It’s 2019, and by now, we all know what a gender reveal is.
Expectant parents will cut into a cupcake, open a box of balloons or crack a bat into a ball and inevitably cheer when they notice the contents of the cake, box or ball -- obviously, pink icing in the cake would mean they’re having a girl, and blue balloons would signify a boy. For a lot of people, it’s just another fun way to celebrate pregnancy and the new addition to the family.
In case you’ve ever wondered, “How did it all start?”, or even if you’ve never asked yourself that question, we’re here with an answer. Jenna Myers Karvunidis, of the blog and social media following High Gloss and Sauce, in 2008 cut into a cake with her family, which revealed pink frosting.

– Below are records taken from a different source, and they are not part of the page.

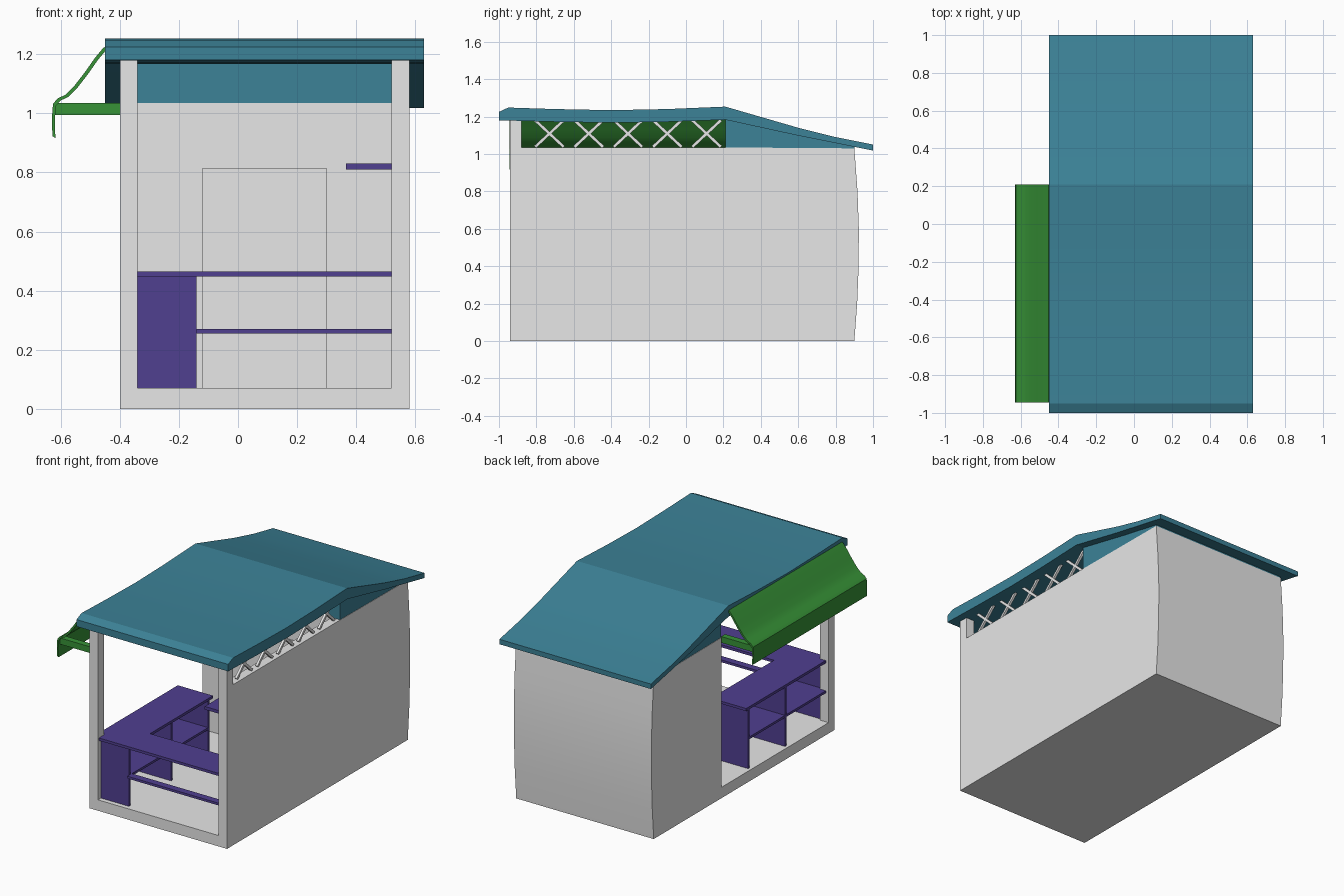
import bpy, bmesh, math
from mathutils import Matrix, Vector

cube = bpy.data.objects.get("Cube")
if cube:
    bpy.data.objects.remove(cube, do_unlink=True)


def material(name, rgb):
    m = bpy.data.materials.new(name)
    m.use_nodes = True
    m.diffuse_color = (*rgb, 1)
    m.node_tree.nodes["Principled BSDF"].inputs["Base Color"].default_value = (*rgb, 1)
    return m


GREY = material("pale_grey", (0.8, 0.8, 0.8))
TEAL = material("roof_teal", (0.045, 0.223, 0.31))
PURPLE = material("counter_purple", (0.08, 0.05, 0.28))
GREEN = material("awning_green", (0.038, 0.29, 0.038))


def finish(name, bm, mat):
    bmesh.ops.recalc_face_normals(bm, faces=bm.faces)
    mesh = bpy.data.meshes.new(name)
    bm.to_mesh(mesh)
    bm.free()
    mesh.materials.append(mat)
    ob = bpy.data.objects.new(name, mesh)
    bpy.context.collection.objects.link(ob)
    return ob


def box(name, mat, x, y, z, tilt=0):
    """Box from ranges, optionally tilted about its own x axis."""
    bm = bmesh.new()
    centre = Vector([(r[0] + r[1]) / 2 for r in (x, y, z)])
    size = [r[1] - r[0] for r in (x, y, z)]
    bmesh.ops.create_cube(bm, size=1, matrix=Matrix.Translation(centre)
                          @ Matrix.Rotation(tilt, 4, "X") @ Matrix.Diagonal((*size, 1)))
    return finish(name, bm, mat)


def prism(name, mat, outline, span, along="x"):
    """Closed outline (y,z) or (x,z), extruded along the other axis."""
    bm = bmesh.new()
    place = (lambda p, t: (t, p[0], p[1])) if along == "x" else (lambda p, t: (p[0], t, p[1]))
    a, b = ([bm.verts.new(place(p, t)) for p in outline] for t in span)
    bm.faces.new(a)
    bm.faces.new(b[::-1])
    for i in range(len(a)):
        j = (i + 1) % len(a)
        bm.faces.new((a[i], b[i], b[j], a[j]))
    return finish(name, bm, mat)


def smooth(ob, degrees):
    bpy.ops.object.select_all(action="DESELECT")
    ob.select_set(True)
    bpy.context.view_layer.objects.active = ob
    bpy.ops.object.shade_smooth_by_angle(angle=math.radians(degrees))


WIDE = (-0.40, 0.58)

# Floor, back room with bowed rear wall, side wall, front posts
box("floor_slab", GREY, WIDE, (-0.94, 0.22), (0, 0.07))
room = prism("back_room", GREY,
             [(0.21, 0), (0.90, 0), (0.915, 0.2), (0.923, 0.4), (0.924, 0.6),
              (0.917, 0.8), (0.90, 1.03), (0.21, 1.035)], WIDE)
smooth(room, 20)
box("side_wall", GREY, (0.52, 0.58), (-0.935, 0.22), (0.03, 1.035))
for side, x in (("right", (-0.40, -0.34)), ("left", (0.52, 0.58))):
    box(f"{side}_front_post", GREY, x, (-0.94, -0.88), (0.02, 1.18))
box("door", GREY, (-0.12, 0.30), (0.204, 0.212), (0.07, 0.815))

# Cross braces above the side wall
for i in range(5):
    y = -0.73 + 0.21 * i
    for s in (-1, 1):
        box(f"cross_brace_{i}_{'a' if s < 0 else 'b'}", GREY, (0.545, 0.56),
            (y - 0.105, y + 0.105), (1.101, 1.117), s * math.radians(43))

# Roof and the filler wedge under its rear slope
roof = prism("roof", TEAL,
             [(-1, 1.18), (-0.7, 1.172), (-0.4, 1.167), (-0.1, 1.172), (0.21, 1.183),
              (0.6, 1.098), (1, 1.018), (1, 1.05), (0.8, 1.09), (0.6, 1.14), (0.21, 1.253),
              (-0.1, 1.24), (-0.4, 1.234), (-0.7, 1.24), (-0.95, 1.248), (-1, 1.225)],
             (-0.45, 0.63))
smooth(roof, 12)
prism("roof_wedge", TEAL, [(0.212, 1.03), (0.90, 1.028), (0.90, 1.04), (0.212, 1.185)],
      (-0.398, 0.578))

# Cloth awning: a thin strip following a sagging path
path = [(-0.449, 1.222), (-0.48, 1.185), (-0.515, 1.135), (-0.55, 1.09), (-0.58, 1.06),
        (-0.605, 1.048), (-0.622, 1.03), (-0.626, 0.98), (-0.624, 0.92)]
inner = [(x + 0.006, z - 0.004) for x, z in path]
outer = [(x - 0.004, z + 0.003) for x, z in path]
cloth = prism("awning_cloth", GREEN, outer + inner[::-1], (-0.945, 0.21), "y")
smooth(cloth, 30)
for end, y in (("front", -0.93), ("back", 0.16)):
    box(f"awning_{end}_strut", GREEN, (-0.62, -0.39), (y, y + 0.04), (0.995, 1.035))

# L-shaped counter, dividers and shelves
box("side_counter_top", PURPLE, (-0.38, -0.13), (-0.93, -0.07), (0.448, 0.465))
box("front_counter_top", PURPLE, (-0.13, 0.53), (-0.93, -0.71), (0.448, 0.465))
for i, y in enumerate((-0.91, -0.48, -0.105)):
    box(f"counter_divider_{i}", PURPLE, (-0.38, -0.14), (y, y + 0.015), (0.07, 0.45))
box("side_counter_shelf", PURPLE, (-0.38, -0.14), (-0.90, -0.10), (0.255, 0.27))
box("front_counter_rail", PURPLE, (-0.14, 0.53), (-0.925, -0.88), (0.255, 0.27))
box("wall_shelf", PURPLE, (0.365, 0.53), (-0.86, 0.20), (0.81, 0.83))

"I mean, gosh, I just like to throw parties," Karvunidis told NPR. "I just thought it would be really fun for everybody in the whole family to find out."

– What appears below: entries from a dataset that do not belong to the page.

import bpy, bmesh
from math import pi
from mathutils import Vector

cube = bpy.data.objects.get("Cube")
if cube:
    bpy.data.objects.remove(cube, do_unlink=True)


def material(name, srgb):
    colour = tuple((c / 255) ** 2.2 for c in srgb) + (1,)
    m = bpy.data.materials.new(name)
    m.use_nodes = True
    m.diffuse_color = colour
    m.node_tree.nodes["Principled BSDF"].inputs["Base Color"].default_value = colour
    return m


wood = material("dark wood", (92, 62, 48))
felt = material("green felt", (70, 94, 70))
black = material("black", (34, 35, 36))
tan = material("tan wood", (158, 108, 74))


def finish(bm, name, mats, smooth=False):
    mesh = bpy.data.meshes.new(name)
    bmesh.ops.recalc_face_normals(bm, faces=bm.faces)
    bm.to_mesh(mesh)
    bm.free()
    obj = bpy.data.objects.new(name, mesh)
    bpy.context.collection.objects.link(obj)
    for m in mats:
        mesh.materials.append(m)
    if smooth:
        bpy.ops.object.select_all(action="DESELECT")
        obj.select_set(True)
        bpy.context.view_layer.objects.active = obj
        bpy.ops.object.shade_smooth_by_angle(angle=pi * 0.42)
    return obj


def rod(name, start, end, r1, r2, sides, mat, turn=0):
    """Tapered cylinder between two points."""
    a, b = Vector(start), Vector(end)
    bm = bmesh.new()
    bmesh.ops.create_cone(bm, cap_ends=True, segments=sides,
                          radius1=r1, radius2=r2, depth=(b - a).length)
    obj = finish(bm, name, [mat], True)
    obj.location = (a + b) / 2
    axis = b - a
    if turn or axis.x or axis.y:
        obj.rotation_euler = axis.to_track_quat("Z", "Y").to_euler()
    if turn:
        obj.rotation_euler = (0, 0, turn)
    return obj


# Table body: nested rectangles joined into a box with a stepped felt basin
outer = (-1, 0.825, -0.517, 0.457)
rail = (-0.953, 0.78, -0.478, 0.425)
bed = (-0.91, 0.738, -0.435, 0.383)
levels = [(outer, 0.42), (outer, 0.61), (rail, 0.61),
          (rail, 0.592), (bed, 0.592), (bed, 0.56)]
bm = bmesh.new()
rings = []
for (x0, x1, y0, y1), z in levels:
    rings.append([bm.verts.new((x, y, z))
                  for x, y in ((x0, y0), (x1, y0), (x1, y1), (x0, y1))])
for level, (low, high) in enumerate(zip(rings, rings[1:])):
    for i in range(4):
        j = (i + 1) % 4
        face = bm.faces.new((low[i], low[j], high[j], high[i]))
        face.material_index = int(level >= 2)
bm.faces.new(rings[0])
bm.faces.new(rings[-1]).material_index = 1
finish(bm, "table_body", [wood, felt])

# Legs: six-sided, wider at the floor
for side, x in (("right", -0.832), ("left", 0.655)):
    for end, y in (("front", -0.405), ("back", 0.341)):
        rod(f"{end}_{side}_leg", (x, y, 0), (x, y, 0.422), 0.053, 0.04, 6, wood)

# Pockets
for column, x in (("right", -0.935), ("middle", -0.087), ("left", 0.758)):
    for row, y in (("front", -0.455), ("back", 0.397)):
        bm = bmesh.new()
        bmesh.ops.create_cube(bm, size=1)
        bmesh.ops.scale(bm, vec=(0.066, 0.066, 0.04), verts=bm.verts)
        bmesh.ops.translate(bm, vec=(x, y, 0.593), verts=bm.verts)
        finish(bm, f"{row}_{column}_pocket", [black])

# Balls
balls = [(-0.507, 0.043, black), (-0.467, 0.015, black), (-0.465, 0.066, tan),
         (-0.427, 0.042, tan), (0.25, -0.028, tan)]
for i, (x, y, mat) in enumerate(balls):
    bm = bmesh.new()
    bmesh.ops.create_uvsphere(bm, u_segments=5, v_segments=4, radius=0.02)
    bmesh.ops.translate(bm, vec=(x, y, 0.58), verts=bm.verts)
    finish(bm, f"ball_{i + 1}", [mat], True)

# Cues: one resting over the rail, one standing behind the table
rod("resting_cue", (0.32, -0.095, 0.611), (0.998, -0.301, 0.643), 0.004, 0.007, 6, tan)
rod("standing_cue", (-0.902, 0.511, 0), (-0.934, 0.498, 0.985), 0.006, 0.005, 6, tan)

This was well before Instagram or Pinterest. But before we knew it, gender reveal parties started popping up, slowly but surely.

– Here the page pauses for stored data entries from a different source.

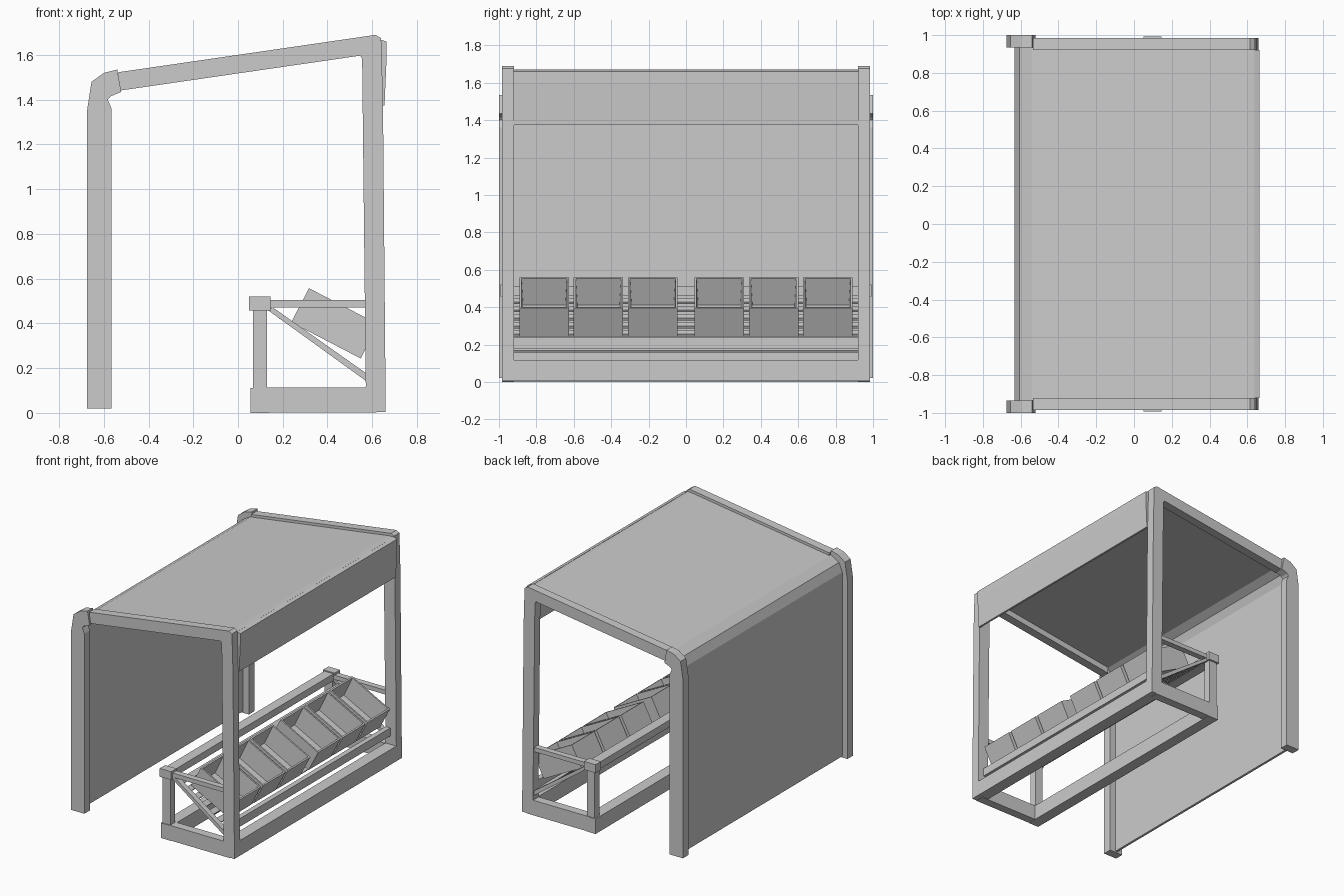
import bpy, bmesh, math
from mathutils import Matrix, Vector

cube = bpy.data.objects.get("Cube")
if cube:
    bpy.data.objects.remove(cube, do_unlink=True)

grey = bpy.data.materials.new("plain grey")
grey.use_nodes = True
COLOUR = (0.6, 0.6, 0.6, 1)
grey.diffuse_color = COLOUR
grey.node_tree.nodes["Principled BSDF"].inputs["Base Color"].default_value = COLOUR


def finish(name, bm):
    bmesh.ops.recalc_face_normals(bm, faces=bm.faces)
    mesh = bpy.data.meshes.new(name)
    bm.to_mesh(mesh)
    bm.free()
    mesh.materials.append(grey)
    obj = bpy.data.objects.new(name, mesh)
    bpy.context.collection.objects.link(obj)
    return obj


def extrude(name, pts, y0, y1):
    """Closed x-z outline extruded along y."""
    bm = bmesh.new()
    face = bm.faces.new([bm.verts.new((x, y0, z)) for x, z in pts])
    out = bmesh.ops.extrude_face_region(bm, geom=[face])
    moved = [v for v in out["geom"] if isinstance(v, bmesh.types.BMVert)]
    bmesh.ops.translate(bm, verts=moved, vec=(0, y1 - y0, 0))
    return finish(name, bm)


def box(name, x0, x1, y0, y1, z0, z1):
    return extrude(name, [(x0, z0), (x1, z0), (x1, z1), (x0, z1)], y0, y1)


def pair(name, pts, inner, outer):
    """The same outline at the front and the back end."""
    extrude("front_" + name, pts, -outer, -inner)
    extrude("back_" + name, pts, inner, outer)


def rect(x0, x1, z0, z1):
    return [(x0, z0), (x1, z0), (x1, z1), (x0, z1)]


# End frames: bent wall post, then roof beam with display-side post
pair("wall_post", [(-.675, .02), (-.675, 1.35), (-.655, 1.48), (-.6, 1.52), (-.54, 1.535),
                   (-.522, 1.435), (-.57, 1.415), (-.582, 1.4), (-.565, 1.36), (-.565, .02)], .935, 1)
pair("roof_frame", [(-.535, 1.44), (-.535, 1.523), (.615, 1.69), (.64, 1.675), (.648, 1.4),
                    (.66, .06), (.572, .06), (.555, 1.585), (.545, 1.597)], .92, .985)

# Bent sheet forming wall and roof
extrude("wall_and_roof_sheet", [(-.633, .03), (-.633, 1.4), (-.605, 1.465), (-.54, 1.503),
                                (.6, 1.668), (.64, 1.668), (.64, 1.65), (.6, 1.65),
                                (-.535, 1.485), (-.592, 1.453), (-.615, 1.395), (-.615, .03)], -.937, .937)
extrude("canopy_flap", [(.632, 1.67), (.665, 1.66), (.665, 1.6), (.655, 1.375), (.64, 1.375)], -.922, .922)

# Base frame
box("base_inner_beam", .055, .14, -.985, .985, 0, .112)
box("base_outer_beam", .57, .66, -.985, .985, .005, .118)
pair("base_end_beam", rect(.1, .62, .002, .114), .92, .985)

# Display stand
pair("stand_post", rect(.066, .13, .1, .47), .925, .98)
pair("stand_cap", rect(.05, .145, .458, .52), .93, .993)
box("stand_top_rail", .06, .135, -.95, .95, .46, .512)
pair("stand_side_bar", rect(.13, .58, .472, .504), .93, .975)
pair("stand_brace", [(.13, .462), (.155, .472), (.59, .165), (.59, .13)], .93, .97)
box("stand_lip_rail", .572, .61, -.925, .925, .18, .24)

# Slats spanning the braces
SLATS = 7
for i in range(SLATS):
    t = (i + .5) / SLATS
    x, z = .15 + .42 * t, .462 - .3 * t
    extrude(f"slat_{i + 1}", [(x - .018, z - .002), (x + .014, z - .025),
                              (x + .021, z - .014), (x - .011, z + .009)], -.94, .94)

# Open crates tilted toward the display side
LENGTH, HEIGHT, WIDTH, WALL = .35, .172, .265, .016
TILT = Matrix.Translation((.238, 0, .405)) @ Matrix.Rotation(math.radians(27.5), 4, 'Y')


def crate(name, y):
    bm = bmesh.new()
    centre = Vector((LENGTH / 2, 0, HEIGHT / 2))
    bmesh.ops.create_cube(bm, size=1, matrix=Matrix.Translation(centre)
                          @ Matrix.Diagonal((LENGTH, WIDTH, HEIGHT, 1)))
    top = max(bm.faces, key=lambda f: f.calc_center_median().z)
    bmesh.ops.inset_region(bm, faces=[top], thickness=WALL)
    # Sink the opening, narrowing slightly to the floor
    floor = bmesh.ops.extrude_discrete_faces(bm, faces=[top])["faces"][0]
    bmesh.ops.translate(bm, verts=floor.verts, vec=(0, 0, WALL - HEIGHT))
    mid = floor.calc_center_median()
    bmesh.ops.scale(bm, verts=floor.verts, vec=(.95, .93, 1), space=Matrix.Translation(-mid))
    bmesh.ops.transform(bm, matrix=Matrix.Translation((0, y, 0)) @ TILT, verts=bm.verts)
    finish(name, bm)


for i, y in enumerate((.178, .468, .758)):
    crate(f"front_crate_{i + 1}", -y)
    crate(f"back_crate_{i + 1}", y)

Fast forward to today, and gender reveal parties seem to be pretty common events. In 2017, one even ignited a 47,000-acre wildfire in Arizona.
Karvunidis has heard it all: the good and the bad. And she made headlines again last week when she addressed her role in the phenomenon.
On Facebook, she wrote, “... I've felt a lot of mixed feelings about my random contribution to the culture. It just exploded into crazy after that. Literally - guns firing, forest fires, more emphasis on gender than has ever been necessary for a baby.